In the 1970s, he declared himself a socialist revolutionary, supporting dozens of radical groups and terrorist organizations, including the Irish Republican Army, the Black Panthers, the Shining Path, and various Palestinian extremist groups. He propped up the murderous Idi Amin in Uganda, and sent his army into neighbouring Chad. He was involved in a series of coup attempts and political assassinations across Africa.

He continued to dabble in offshore violence in the 1980s. His agents were linked to the bombing of a West Berlin disco, the shooting of a British police officer in London, and the bombing of Pan Am flight 103, in which 270 people died in an explosion over Lockerbie, Scotland. He was also secretly developing weapons of mass destruction. In 1986, American warplanes bombed Tripoli on the orders of president Ronald Reagan, who called Col. Gadhafi a "mad dog."


Col. Gadhafi became as notorious for his bizarre eccentricities as he was for his sponsorship of terrorism. He preferred to receive visitors in a tent in the desert, with camels nearby. He insisted on pitching a Bedouin tent in foreign capitals to serve as his sleeping quarters wherever he travelled. He published a Mao-style Green Book of political philosophy, calling it the "Third Universal Theory," which combined aspects of socialism and Islam.

His personal style was equally bizarre. He wore flamboyant army uniforms, sunglasses, and an endless wardrobe of tunics and robes, often with African symbols printed on them. He surrounded himself with gun-toting female bodyguards. He is said to travel everywhere with a Ukrainian nurse, described as a "voluptuous blonde."

On his visits to Italy, he recruited hundreds of showgirls and models for meetings with him, paying them substantial sums of money to listen to his lectures on the superiority of Islam. He then invited them on all-expenses-paid trips to Libya.

One of his strangest moments was a rambling 95-minute speech to the United Nations in 2009, during which he insulted the delegates, attacked the UN charter and floated wild conspiracy theories, including the allegation that swine flu was a virus that escaped from a military laboratory.


After decades of bitter conflict with Western nations, Col. Gadhafi astonished everyone by forging a rapprochement with the United States and Britain. In 2003, his regime took responsibility for the Pan Am bombing and promised compensation to the families of the victims, setting the stage for the lifting of UN sanctions against Libya. He pledged to stop sponsoring any wars or acts of terrorism. He also agreed to dismantle Libya's entire inventory of weapons of mass destruction.

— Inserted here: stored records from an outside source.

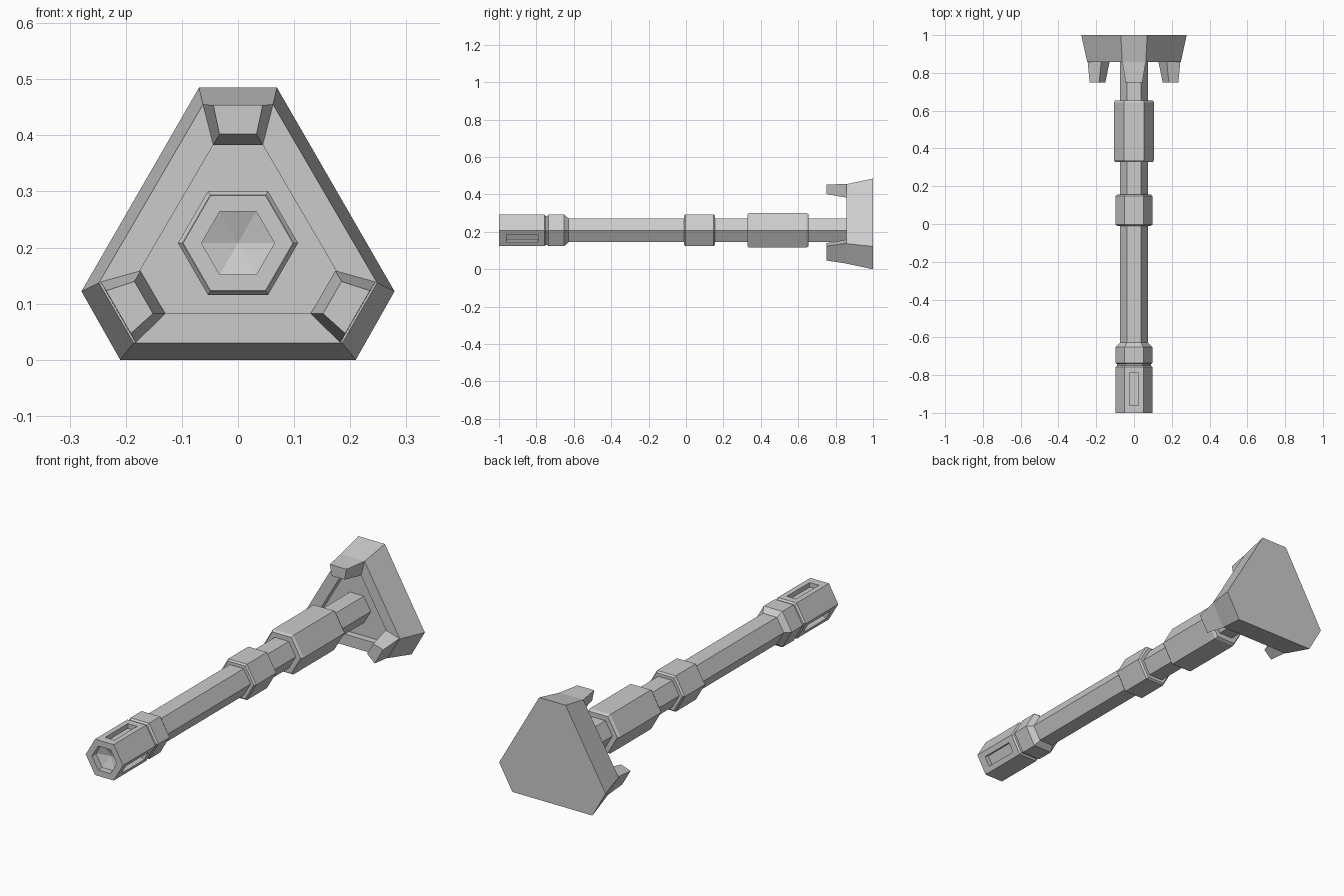
import bpy, bmesh
from math import radians, sin, cos
from mathutils import Matrix, Vector

if "Cube" in bpy.data.objects:
    bpy.data.objects.remove(bpy.data.objects["Cube"])

AXIS = Vector((0, 0, 0.208))


def loft(name, rings, caps=(True, True)):
    """Skin between point rings of equal length, with optional end caps."""
    bm = bmesh.new()
    loops = [[bm.verts.new(p) for p in r] for r in rings]
    for a, b in zip(loops, loops[1:]):
        n = len(a)
        for i in range(n):
            j = (i + 1) % n
            bm.faces.new((a[i], a[j], b[j], b[i]))
    if caps[0]:
        bm.faces.new(loops[0])
    if caps[1]:
        bm.faces.new(loops[-1])
    bmesh.ops.remove_doubles(bm, verts=bm.verts, dist=1e-5)
    bmesh.ops.recalc_face_normals(bm, faces=bm.faces)
    mesh = bpy.data.meshes.new(name)
    bm.to_mesh(mesh)
    bm.free()
    ob = bpy.data.objects.new(name, mesh)
    bpy.context.collection.objects.link(ob)
    return ob


def hexagon(y, r):
    return [(r * cos(radians(60 * i)), y, AXIS.z + r * sin(radians(60 * i))) for i in range(6)]


def spun(name, profile, caps=(True, True)):
    return loft(name, [hexagon(y, r) for y, r in profile], caps)


def turn(k):
    return Matrix.Rotation(radians(120 * k), 4, 'Y')


def about_axis(points, k):
    return [AXIS + turn(k) @ (Vector(p) - AXIS) for p in points]


# Hexagonal tube and its collars
spun("barrel", [(-0.66, 0.073), (0.9, 0.073)])
spun("middle_collar", [(-0.01, 0.09), (-0.003, 0.098), (0.147, 0.098), (0.155, 0.09)])
spun("rear_sleeve", [(0.328, 0.099), (0.338, 0.107), (0.643, 0.107), (0.655, 0.099)])
spun("muzzle_ring", [(-0.76, 0.089), (-0.742, 0.089), (-0.735, 0.098),
                     (-0.652, 0.098), (-0.627, 0.073)])

# Muzzle with hollow bore ending in a cone
muzzle = spun("muzzle", [(-0.95, 0.0), (-0.97, 0.065), (-1.0, 0.065), (-1.0, 0.098),
                         (-0.757, 0.098), (-0.75, 0.089)], (False, True))

# Vent slots on three alternate sides
for k in range(3):
    slot = [(x, y, AXIS.z + 0.063) for x, y in
            ((-0.024, -0.96), (0.024, -0.96), (0.024, -0.79), (-0.024, -0.79))]
    top = [(x, y, z + 0.06) for x, y, z in slot]
    cutter = loft(f"slot_cutter_{k}", [about_axis(slot, k), about_axis(top, k)])
    cutter.hide_render = True
    cutter.hide_set(True)
    cut = muzzle.modifiers.new("slot", 'BOOLEAN')
    cut.object = cutter
    cut.solver = 'EXACT'


def plate_ring(y, right):
    """Mirror the right-hand outline points to close the ring."""
    pts = right + [(-x, z) for x, z in reversed(right)]
    return [(x, y, z) for x, z in pts]


# Truncated triangular base plate with a recessed front
back = [(0.0695, 0.485), (0.279, 0.122), (0.21, 0.0)]
front = [(0.0625, 0.455), (0.248, 0.137), (0.186, 0.03)]
recess = [(0.044, 0.383), (0.176, 0.157), (0.129, 0.083)]
loft("base_plate", [plate_ring(1.0, back), plate_ring(0.858, front),
                    plate_ring(0.858, recess), plate_ring(0.89, recess)])

# Three tapered claws on the plate corners
for k in range(3):
    root = [(-0.0625, 0.858, 0.455), (0.0625, 0.858, 0.455),
            (0.044, 0.858, 0.383), (-0.044, 0.858, 0.383)]
    tip = [(-0.044, 0.75, 0.454), (0.044, 0.75, 0.454),
           (0.033, 0.75, 0.402), (-0.033, 0.75, 0.402)]
    loft(f"claw_{k}", [about_axis(root, k), about_axis(tip, k)])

It was a shrewd move. It ended his isolation, eased the foreign pressure against him, and allowed him to extend his rule for many more years. The West normalized its relations with Libya, and the triumphant dictator was able to hold meetings with British leaders Tony Blair and Gordon Brown, along with Italian Prime Minister Silvio Berlusconi and others. Not coincidentally, Western business executives were soon descending on Libya in hopes of making money from the oil-rich state.

More recently, he gave a hero's welcome to the convicted Lockerbie bomber, Abdel Baset Ali al-Megrahi, when he was freed from a British jail. The welcome party infuriated the British government, yet Col. Gadhafi was able to maintain the diplomatic relations that he craved.


Throughout the four decades of his flamboyant career on the world stage, throughout all of the twists and turns of his foreign adventures, one thing remained constant: his brutal control of the Libyan people.

Even when the West was embracing him after his political rehabilitation, he wielded an unyielding iron hand at home. He maintained an absolutist police state, with no opposition brooked. The media were tightly controlled, and dissenters were eliminated. By law, no ideology except his own was permitted.

Hundreds of Libyans were imprisoned for daring to question his rule, and many were executed, human-rights groups said. Torture and disappearances were also common.

These were the brutal tactics that brought him to power and kept him in power. Today, these are the blood-soaked tactics that he is wielding again, in a desperate attempt to survive. The question is whether those ruthless methods will be enough to defeat the mounting revolt against him.